**Exercise goal:** Below are records that should be duplicated exactly, with no image retained.

--- Provided records ---

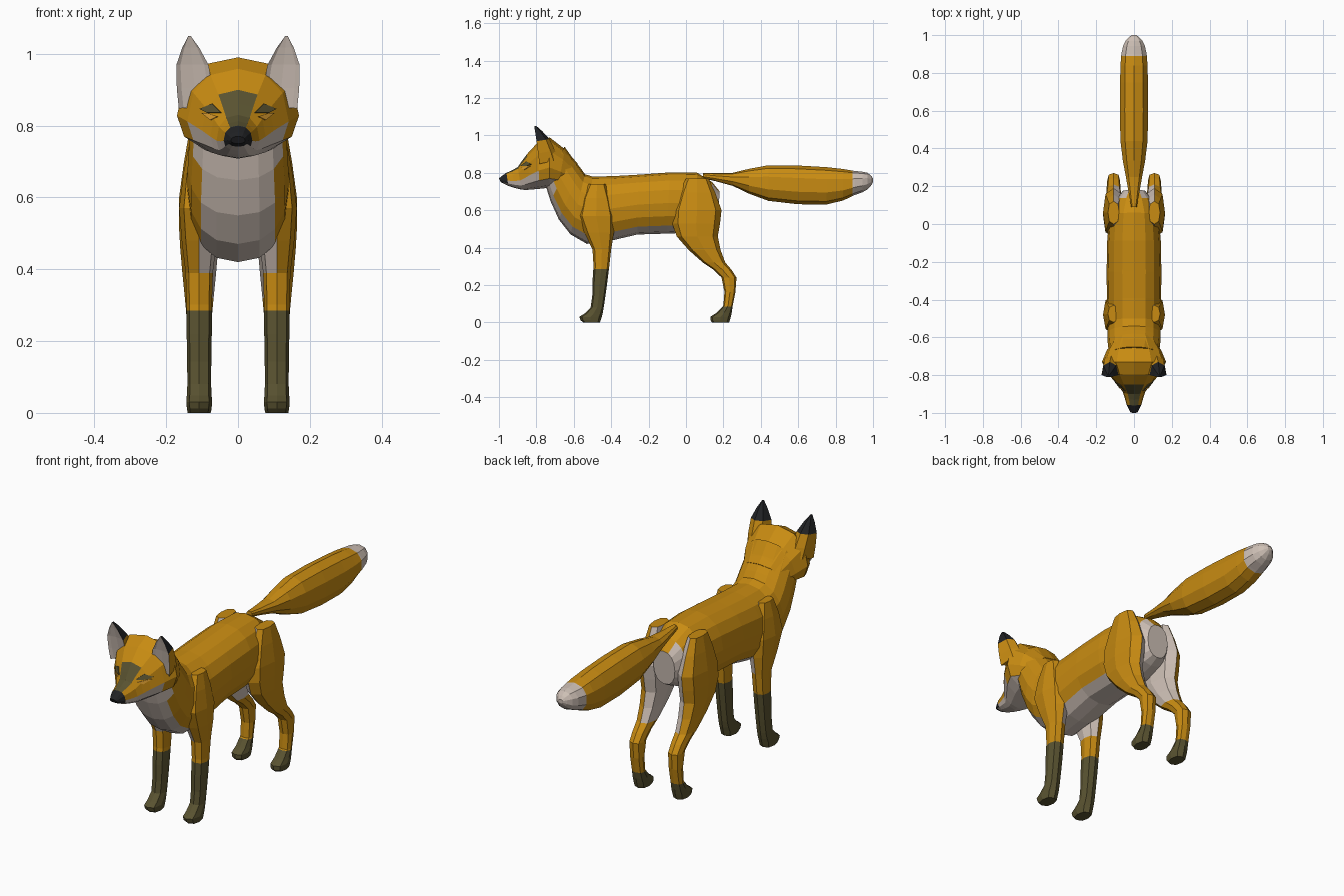
import bpy
import bmesh
import math
from mathutils import Vector
from mathutils.bvhtree import BVHTree

default_cube = bpy.data.objects.get("Cube")
if default_cube:
    bpy.data.objects.remove(default_cube, do_unlink=True)


def make_material(name, *rgb):
    mat = bpy.data.materials.new(name)
    mat.use_nodes = True
    mat.diffuse_color = (*rgb, 1)
    shader = mat.node_tree.nodes["Principled BSDF"]
    shader.inputs["Base Color"].default_value = (*rgb, 1)
    return mat


PALETTE = [
    make_material("orange fur", .58, .26, .006),
    make_material("pale fur", .61, .52, .46),
    make_material("dark olive fur", .1, .085, .03),
    make_material("black fur", .015, .016, .018),
    make_material("amber", .72, .34, .03),
]
ORANGE, PALE, OLIVE, BLACK, AMBER = range(len(PALETTE))


def finish(name, bm, paint, mirrored):
    """Paint each face by a rule on its centre and normal, then make the object."""
    bmesh.ops.recalc_face_normals(bm, faces=bm.faces)
    for face in bm.faces:
        face.material_index = paint(face.calc_center_median(), face.normal)
    mesh = bpy.data.meshes.new(name)
    bm.to_mesh(mesh)
    bm.free()
    for mat in PALETTE:
        mesh.materials.append(mat)
    obj = bpy.data.objects.new(name, mesh)
    bpy.context.collection.objects.link(obj)
    if mirrored:
        mirror = obj.modifiers.new("Mirror", "MIRROR")
        mirror.use_mirror_merge = False
    return obj


def smooth_path(sections):
    """Add a curved in-between section to every span."""
    keys = [Vector(section) for section in sections]
    padded = [keys[0], *keys, keys[-1]]
    path = []
    for before, start, end, after in zip(padded, padded[1:], padded[2:], padded[3:]):
        path += [start, (9 * (start + end) - before - after) / 16]
    return path + [keys[-1]]


def loft(name, sections, paint, sides=12, square=.88, widest=.5,
         x=0, lean=0, cut=None, mirrored=False):
    """Skin rings, each given by two opposite points (y, z) and a half width."""
    bm = bmesh.new()
    rings = []
    for y_start, z_start, y_end, z_end, width in smooth_path(sections):
        start, end = Vector((x, y_start, z_start)), Vector((x, y_end, z_end))
        middle = end.lerp(start, widest)
        ring = []
        for i in range(sides):
            angle = math.tau * i / sides
            s, c = math.sin(angle), math.cos(angle)
            reach = (start if c > 0 else end) - middle
            point = middle + reach * abs(c) ** square
            point.x += math.copysign(abs(s) ** square, s) * width + lean * point.z
            ring.append(bm.verts.new(point))
        rings.append(ring)
    for a, b in zip(rings, rings[1:]):
        for i in range(sides):
            j = (i + 1) % sides
            bm.faces.new((a[i], a[j], b[j], b[i]))
    bm.faces.new(rings[0])
    bm.faces.new(rings[-1])
    if cut:
        everything = [*bm.verts, *bm.edges, *bm.faces]
        bmesh.ops.bisect_plane(bm, geom=everything, plane_co=cut, plane_no=cut)
    return finish(name, bm, paint, mirrored)


# Torso and neck, from rump to throat
def paint_torso(c, n):
    if n.y > .5:
        return PALE if c.z < .72 else ORANGE
    return PALE if n.z < -.1 and abs(n.x) < .74 else ORANGE


torso = [
    (.18, .7, .17, .53, .06),
    (.06, .8, .04, .48, .13),
    (-.25, .79, -.26, .47, .145),
    (-.5, .78, -.53, .42, .14),
    (-.56, .82, -.68, .55, .14),
    (-.65, .94, -.75, .73, .13),
]
loft("torso", torso, paint_torso, sides=16)


# Head, from nape to nose
def paint_head(c, n):
    if c.y < -.96 and c.z > .745:
        return BLACK
    if c.y < -.86 and abs(c.x) < .028 and n.z > .35:
        return OLIVE
    if c.y < -.68 and c.z < .785 and n.z < .05:
        return PALE
    return ORANGE


skull = [
    (-.58, .85, -.65, .73, .11),
    (-.73, .99, -.73, .72, .17),
    (-.85, .9, -.83, .71, .1),
    (-.9, .83, -.88, .71, .06),
    (-.96, .8, -.95, .73, .04),
    (-1, .77, -.99, .75, .02),
]
head = loft("head", skull, paint_head, widest=.4)


# Ears with hollow pale fronts and black tips
def paint_ear(c, n):
    if n.y < -.3:
        return PALE
    return BLACK if c.z > .98 else ORANGE


ear = [
    (-.77, .85, -.68, .87, .05),
    (-.79, .97, -.73, .98, .045),
    (-.81, 1.05, -.8, 1.05, .003),
]
loft("ears", ear, paint_ear, sides=8, widest=1.15, x=.03, lean=.1, mirrored=True)

# Eyes, laid on the surface of the head
surface = BVHTree.FromPolygons([v.co for v in head.data.vertices],
                               [p.vertices for p in head.data.polygons])


def face_plate(name, outline, colour):
    bm = bmesh.new()
    corners = []
    for x, z in outline:
        hit = surface.ray_cast(Vector((x, -2, z)), Vector((0, 1, 0)))[0]
        corners.append(bm.verts.new(hit))
    bm.faces.new(corners)
    plate = finish(name, bm, lambda c, n: colour, True)
    solid = plate.modifiers.new("Solidify", "SOLIDIFY")
    solid.thickness = .009
    solid.offset = 0


face_plate("eyelids", [(.045, .835), (.07, .86), (.105, .845), (.085, .835)], OLIVE)
face_plate("irises", [(.055, .825), (.085, .835), (.1, .835), (.075, .815)], AMBER)


# Legs, as level rings with front y, back y, height and half width
def legs(name, rings, sock_height, pale_height):
    def paint(c, n):
        if c.z < sock_height:
            return OLIVE
        return PALE if c.z > pale_height and n.x < -.35 else ORANGE

    sections = [(front, z, back, z, width) for front, back, z, width in rings]
    loft(name, sections, paint, sides=8, square=.78, x=.108,
         cut=Vector((0, 0, sock_height)), mirrored=True)


front_leg = [
    (-.52, -.43, .74, .03),
    (-.58, -.38, .57, .056),
    (-.5, -.4, .39, .038),
    (-.5, -.42, .22, .035),
    (-.51, -.44, .08, .033),
    (-.57, -.45, .03, .036),
    (-.55, -.46, 0, .032),
]
legs("front_legs", front_leg, .285, .38)

hind_leg = [
    (0, .12, .77, .03),
    (-.07, .19, .6, .056),
    (-.05, .17, .46, .053),
    (.09, .21, .32, .04),
    (.19, .27, .24, .034),
    (.2, .25, .09, .031),
    (.13, .24, .03, .036),
    (.14, .23, 0, .032),
]
legs("hind_legs", hind_leg, .085, .33)

# Bushy tail with a pale tip, as upright rings with y, top, bottom and half width
tail = [
    (.09, .8, .77, .015),
    (.25, .8, .73, .045),
    (.44, .84, .65, .075),
    (.75, .83, .63, .077),
    (.9, .81, .68, .07),
    (.97, .8, .71, .047),
    (1, .77, .75, .012),
]
loft("tail", [(y, top, y, bottom, width) for y, top, bottom, width in tail],
     lambda c, n: PALE if c.y > .89 else ORANGE, sides=10, cut=Vector((0, .89, 0)))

---

**Solution to the problem:**
import bpy
import bmesh
import math
from mathutils import Vector
from mathutils.bvhtree import BVHTree

default_cube = bpy.data.objects.get("Cube")
if default_cube:
    bpy.data.objects.remove(default_cube, do_unlink=True)


def make_material(name, *rgb):
    mat = bpy.data.materials.new(name)
    mat.use_nodes = True
    mat.diffuse_color = (*rgb, 1)
    shader = mat.node_tree.nodes["Principled BSDF"]
    shader.inputs["Base Color"].default_value = (*rgb, 1)
    return mat


PALETTE = [
    make_material("orange fur", .58, .26, .006),
    make_material("pale fur", .61, .52, .46),
    make_material("dark olive fur", .1, .085, .03),
    make_material("black fur", .015, .016, .018),
    make_material("amber", .72, .34, .03),
]
ORANGE, PALE, OLIVE, BLACK, AMBER = range(len(PALETTE))


def finish(name, bm, paint, mirrored):
    """Paint each face by a rule on its centre and normal, then make the object."""
    bmesh.ops.recalc_face_normals(bm, faces=bm.faces)
    for face in bm.faces:
        face.material_index = paint(face.calc_center_median(), face.normal)
    mesh = bpy.data.meshes.new(name)
    bm.to_mesh(mesh)
    bm.free()
    for mat in PALETTE:
        mesh.materials.append(mat)
    obj = bpy.data.objects.new(name, mesh)
    bpy.context.collection.objects.link(obj)
    if mirrored:
        mirror = obj.modifiers.new("Mirror", "MIRROR")
        mirror.use_mirror_merge = False
    return obj


def smooth_path(sections):
    """Add a curved in-between section to every span."""
    keys = [Vector(section) for section in sections]
    padded = [keys[0], *keys, keys[-1]]
    path = []
    for before, start, end, after in zip(padded, padded[1:], padded[2:], padded[3:]):
        path += [start, (9 * (start + end) - before - after) / 16]
    return path + [keys[-1]]


def loft(name, sections, paint, sides=12, square=.88, widest=.5,
         x=0, lean=0, cut=None, mirrored=False):
    """Skin rings, each given by two opposite points (y, z) and a half width."""
    bm = bmesh.new()
    rings = []
    for y_start, z_start, y_end, z_end, width in smooth_path(sections):
        start, end = Vector((x, y_start, z_start)), Vector((x, y_end, z_end))
        middle = end.lerp(start, widest)
        ring = []
        for i in range(sides):
            angle = math.tau * i / sides
            s, c = math.sin(angle), math.cos(angle)
            reach = (start if c > 0 else end) - middle
            point = middle + reach * abs(c) ** square
            point.x += math.copysign(abs(s) ** square, s) * width + lean * point.z
            ring.append(bm.verts.new(point))
        rings.append(ring)
    for a, b in zip(rings, rings[1:]):
        for i in range(sides):
            j = (i + 1) % sides
            bm.faces.new((a[i], a[j], b[j], b[i]))
    bm.faces.new(rings[0])
    bm.faces.new(rings[-1])
    if cut:
        everything = [*bm.verts, *bm.edges, *bm.faces]
        bmesh.ops.bisect_plane(bm, geom=everything, plane_co=cut, plane_no=cut)
    return finish(name, bm, paint, mirrored)


# Torso and neck, from rump to throat
def paint_torso(c, n):
    if n.y > .5:
        return PALE if c.z < .72 else ORANGE
    return PALE if n.z < -.1 and abs(n.x) < .74 else ORANGE


torso = [
    (.18, .7, .17, .53, .06),
    (.06, .8, .04, .48, .13),
    (-.25, .79, -.26, .47, .145),
    (-.5, .78, -.53, .42, .14),
    (-.56, .82, -.68, .55, .14),
    (-.65, .94, -.75, .73, .13),
]
loft("torso", torso, paint_torso, sides=16)


# Head, from nape to nose
def paint_head(c, n):
    if c.y < -.96 and c.z > .745:
        return BLACK
    if c.y < -.86 and abs(c.x) < .028 and n.z > .35:
        return OLIVE
    if c.y < -.68 and c.z < .785 and n.z < .05:
        return PALE
    return ORANGE


skull = [
    (-.58, .85, -.65, .73, .11),
    (-.73, .99, -.73, .72, .17),
    (-.85, .9, -.83, .71, .1),
    (-.9, .83, -.88, .71, .06),
    (-.96, .8, -.95, .73, .04),
    (-1, .77, -.99, .75, .02),
]
head = loft("head", skull, paint_head, widest=.4)


# Ears with hollow pale fronts and black tips
def paint_ear(c, n):
    if n.y < -.3:
        return PALE
    return BLACK if c.z > .98 else ORANGE


ear = [
    (-.77, .85, -.68, .87, .05),
    (-.79, .97, -.73, .98, .045),
    (-.81, 1.05, -.8, 1.05, .003),
]
loft("ears", ear, paint_ear, sides=8, widest=1.15, x=.03, lean=.1, mirrored=True)

# Eyes, laid on the surface of the head
surface = BVHTree.FromPolygons([v.co for v in head.data.vertices],
                               [p.vertices for p in head.data.polygons])


def face_plate(name, outline, colour):
    bm = bmesh.new()
    corners = []
    for x, z in outline:
        hit = surface.ray_cast(Vector((x, -2, z)), Vector((0, 1, 0)))[0]
        corners.append(bm.verts.new(hit))
    bm.faces.new(corners)
    plate = finish(name, bm, lambda c, n: colour, True)
    solid = plate.modifiers.new("Solidify", "SOLIDIFY")
    solid.thickness = .009
    solid.offset = 0


face_plate("eyelids", [(.045, .835), (.07, .86), (.105, .845), (.085, .835)], OLIVE)
face_plate("irises", [(.055, .825), (.085, .835), (.1, .835), (.075, .815)], AMBER)


# Legs, as level rings with front y, back y, height and half width
def legs(name, rings, sock_height, pale_height):
    def paint(c, n):
        if c.z < sock_height:
            return OLIVE
        return PALE if c.z > pale_height and n.x < -.35 else ORANGE

    sections = [(front, z, back, z, width) for front, back, z, width in rings]
    loft(name, sections, paint, sides=8, square=.78, x=.108,
         cut=Vector((0, 0, sock_height)), mirrored=True)


front_leg = [
    (-.52, -.43, .74, .03),
    (-.58, -.38, .57, .056),
    (-.5, -.4, .39, .038),
    (-.5, -.42, .22, .035),
    (-.51, -.44, .08, .033),
    (-.57, -.45, .03, .036),
    (-.55, -.46, 0, .032),
]
legs("front_legs", front_leg, .285, .38)

hind_leg = [
    (0, .12, .77, .03),
    (-.07, .19, .6, .056),
    (-.05, .17, .46, .053),
    (.09, .21, .32, .04),
    (.19, .27, .24, .034),
    (.2, .25, .09, .031),
    (.13, .24, .03, .036),
    (.14, .23, 0, .032),
]
legs("hind_legs", hind_leg, .085, .33)

# Bushy tail with a pale tip, as upright rings with y, top, bottom and half width
tail = [
    (.09, .8, .77, .015),
    (.25, .8, .73, .045),
    (.44, .84, .65, .075),
    (.75, .83, .63, .077),
    (.9, .81, .68, .07),
    (.97, .8, .71, .047),
    (1, .77, .75, .012),
]
loft("tail", [(y, top, y, bottom, width) for y, top, bottom, width in tail],
     lambda c, n: PALE if c.y > .89 else ORANGE, sides=10, cut=Vector((0, .89, 0)))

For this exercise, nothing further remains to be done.